Do These Old Letters Prove That Bonifacio Was Really the First Philippine President?
It is widely taught in history class that Emilio Aguinaldo was the first president of the Philippines—of the First Republic, at least. But some historians claim that this position belongs rightfully to Andres Bonifacio, who did not only lead the Katipunan as an organization but as the country's first national revolutionary government. Further supporting this claim are rare letters handwritten and signed by the Supremo himself that

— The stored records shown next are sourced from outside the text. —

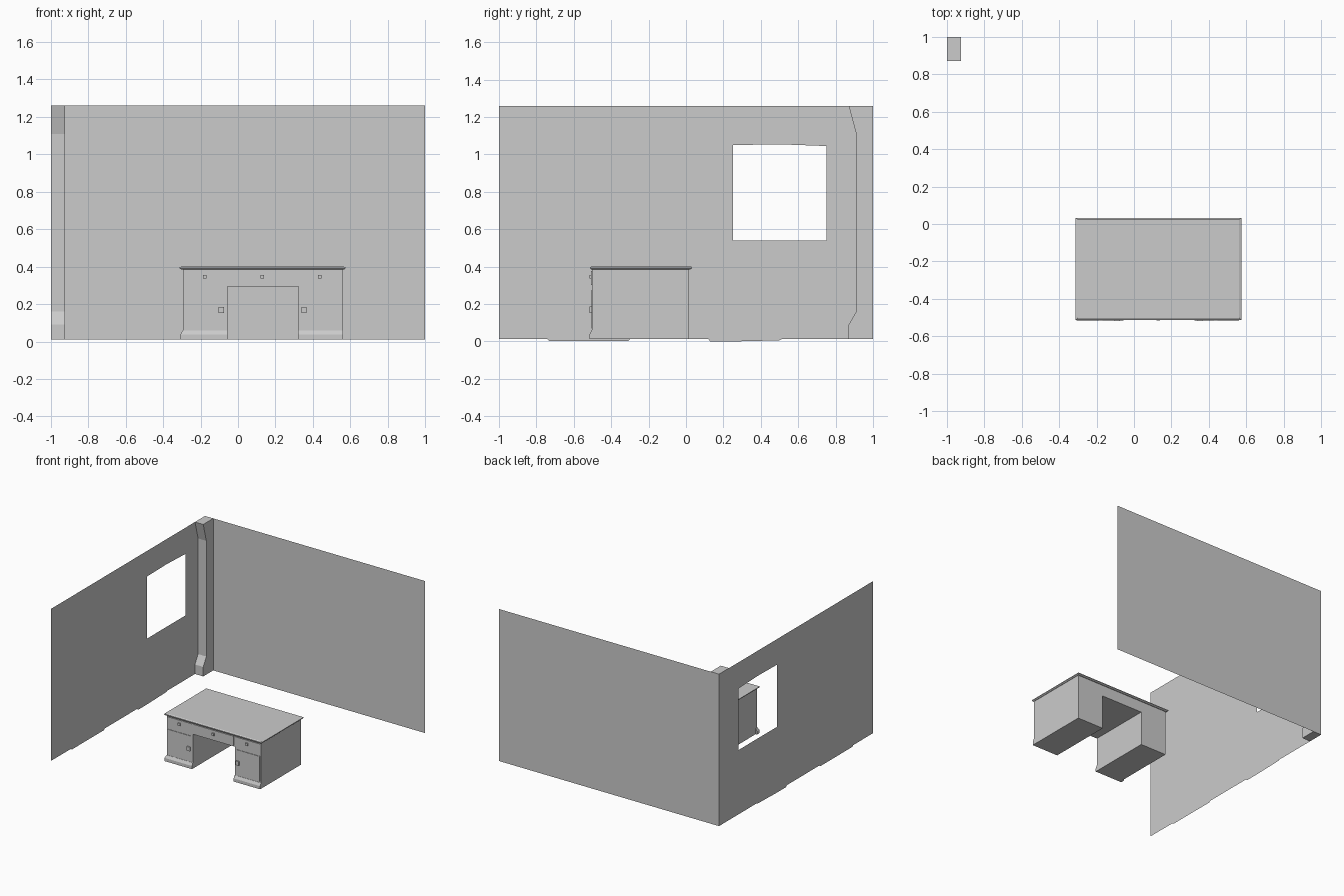
import bpy, bmesh

if "Cube" in bpy.data.objects:
    bpy.data.objects.remove(bpy.data.objects["Cube"])


def mesh_object(name, bm):
    bmesh.ops.recalc_face_normals(bm, faces=bm.faces)
    me = bpy.data.meshes.new(name)
    bm.to_mesh(me)
    bm.free()
    ob = bpy.data.objects.new(name, me)
    bpy.context.collection.objects.link(ob)
    return ob


def sheet(name, outlines):
    """Flat zero-thickness surface made from one or more polygons."""
    bm = bmesh.new()
    for pts in outlines:
        bm.faces.new([bm.verts.new(p) for p in pts])
    bmesh.ops.remove_doubles(bm, verts=bm.verts, dist=1e-5)
    return mesh_object(name, bm)


def prism(name, pts, offset):
    """Closed solid: polygon swept along an offset vector."""
    bm = bmesh.new()
    face = bm.faces.new([bm.verts.new(p) for p in pts])
    res = bmesh.ops.extrude_face_region(bm, geom=[face], use_keep_orig=True)
    moved = [g for g in res["geom"] if isinstance(g, bmesh.types.BMVert)]
    bmesh.ops.translate(bm, verts=moved, vec=offset)
    return mesh_object(name, bm)


def box(name, x, y, z):
    pts = [(x[0], y[0], z[0]), (x[1], y[0], z[0]), (x[1], y[1], z[0]), (x[0], y[1], z[0])]
    return prism(name, pts, (0, 0, z[1] - z[0]))


def loft(name, rings):
    """Stack of rectangles (x0, x1, y0, y1, z) joined into a solid."""
    bm = bmesh.new()
    loops = [[bm.verts.new(p) for p in ((x0, y0, z), (x1, y0, z), (x1, y1, z), (x0, y1, z))]
             for x0, x1, y0, y1, z in rings]
    for a, b in zip(loops, loops[1:]):
        for i in range(4):
            j = (i + 1) % 4
            bm.faces.new((a[i], a[j], b[j], b[i]))
    bm.faces.new(loops[0])
    bm.faces.new(loops[-1])
    return mesh_object(name, bm)


# Room walls
BASE, TOP = 0.012, 1.26
sheet("back_wall", [[(-1, 1, BASE), (1, 1, BASE), (1, 1, TOP), (-1, 1, TOP)]])

# Left wall, four pieces around the window, with a slightly uneven foot
wall = [
    [(-1, BASE), (-0.74, BASE), (-0.73, 0.002), (-0.31, 0.002), (-0.3, BASE), (0.12, BASE),
     (0.13, 0), (0.25, 0), (0.25, 0.54), (0.25, 1.05), (0.25, TOP), (-1, TOP)],
    [(0.25, 0), (0.5, 0.006), (0.51, BASE), (0.75, BASE), (0.75, 0.54), (0.25, 0.54)],
    [(0.25, 1.05), (0.5, 1.054), (0.75, 1.045), (0.75, TOP), (0.25, TOP)],
    [(0.75, BASE), (1, BASE), (1, TOP), (0.75, TOP), (0.75, 1.045), (0.75, 0.54)],
]
sheet("window_wall", [[(-1, y, z) for y, z in part] for part in wall])

# Corner pillar with wider foot and head
pillar = [(1, BASE), (0.87, BASE), (0.87, 0.09), (0.91, 0.16), (0.91, 1.11), (0.87, TOP), (1, TOP)]
prism("corner_pillar", [(-1, y, z) for y, z in pillar], (0.075, 0, 0))

# Desk carcass with an open kneehole
L, R, KL, KR = -0.295, 0.562, -0.057, 0.322
FRONT, BACK = -0.502, 0.017
carcass = [(L, BASE), (KL, BASE), (KL, 0.293), (KR, 0.293), (KR, BASE), (R, BASE), (R, 0.387), (L, 0.387)]
prism("desk_carcass", [(x, FRONT, z) for x, z in carcass], (0, BACK - FRONT, 0))

# Desk top with chamfered edge
loft("desk_top", [(-0.3, 0.565, -0.505, 0.022, 0.384), (-0.312, 0.573, -0.512, 0.032, 0.391),
                  (-0.312, 0.573, -0.512, 0.032, 0.397), (-0.3, 0.562, -0.503, 0.025, 0.402)])

# Drawer fronts and their square knobs
for side, x0, x1, knob in (("left", -0.285, -0.065, -0.177), ("middle", -0.05, 0.315, 0.13),
                           ("right", 0.33, 0.553, 0.437)):
    box(side + "_drawer", (x0, x1), (FRONT - 0.005, FRONT), (0.303, 0.378))
    loft(side + "_drawer_knob", [(knob - 0.01, knob + 0.01, -0.516, FRONT, 0.336),
                                 (knob - 0.01, knob + 0.01, -0.516, FRONT, 0.356)])

# Pedestal doors, handles and flared plinths
for side, x0, x1, handle, flare in (("left", L, KL, -0.09, 0.012), ("right", KR, R, 0.353, 0.002)):
    box(side + "_door", (x0 + 0.012, x1 - 0.012), (FRONT - 0.004, FRONT), (0.07, 0.275))
    box(side + "_door_handle", (handle - 0.014, handle + 0.014), (-0.517, FRONT), (0.153, 0.186))
    out = flare if side == "left" else 0.0
    loft(side + "_plinth", [(x0 - out, x1, -0.516, FRONT + 0.02, BASE),
                            (x0 - out, x1, -0.516, FRONT + 0.02, 0.038),
                            (x0 - 0.001, x1, -0.504, FRONT + 0.02, 0.06)])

The documents are among the few surviving letters sent by the revolutionary leader to Emilio Jacinto, who is regarded as the "Brains of the Katipunan." They feature Bonifacio's official stationery with a letterhead that bears his battle name "Maypagasa" and his designation "P. ng K. Kapulungan" ("Pangulo ng Kataastaasang Kapulungan" or President of the Supreme Council). One of the letters, dated March 8, 1897, was written days before the Tejeros Convention—a revolutionary assembly held on March 22 that established a central revolutionary government and elected Aguinaldo (from the Magdalo faction) as president. According to gallery consultant Lisa Guerrero Nakpil, the brief note seemed to be a foreshadowing of the next violent events that unfolded in history. In it, "Bonifacio asks Jacinto to use the 'code of the second degree' if he has to write anything in confidence
In another letter, dated April 16, 1897, Bonifacio told Jacinto that the Tejeros Convention ended in chaos ("
The fourth document is a notice of appointment of Emilio Jacinto as commander of the army in the Northern District of Manila—"Pangulong Hukbo
These rare documents were originally bought by Epifanio de los Santos—a Tagalog
Sculptures from L to R: An unidentified apostle made of ivory and wood from the 18th century, Eduardo Castrillo's "The Bondage" (1992), and Daniel
dela Cruz's "Aegis" (2009)
Ramon Orlina's glass sculptures, a pair of
ramilletes from the second quarter of the 19th century, Benedicto Cabrera's brass sculpture, and a couple of rare books atop a mid-19th-century chest of drawers
José T. Joya's "Space Transfiguration" (1959)
Aside from the rare Bonifacio letters, also up for bidding are artworks by the country’s important artists. The most expensive, at P22 million, is José T. Joya’s 1959 work titled “Space Transfiguration.”
From L to R: An ivory crucifix from the 17th century, Hernando Ocampo's "Fertile Vallery" (1972), and Arturo Luz's "
From L to R: Ang Kiukok's "Fish" (1972), "Scream" (1984), and "Mother and Child" (1984)
Foreground from L to R: Arturo Luz's "Performers" (1990) and a pair of miniature sheep from the 17th or 18th century
Other million-peso pieces include: Fernando Amorsolo’s “Noonday Meal” from 1959 (P3.4 million); Mauro Malang Santos’ “Flower Vendor” from 1973 (P3 million); Ang Kiukok’s “Scream” from 1984 (P10 million); and Anita Magsaysay-Ho’s "
The Asian Cultural Council Art Auction 2018 is on March 3, 2 p.m. at León Gallery, G/F Eurovilla 1, Rufino corner Legazpi Street, Legazpi Village, Makati. For more information, visit León Gallery's website.
This story originally appeared on Spot.ph.
* Minor edits have been made by the Townandcountry.ph editors.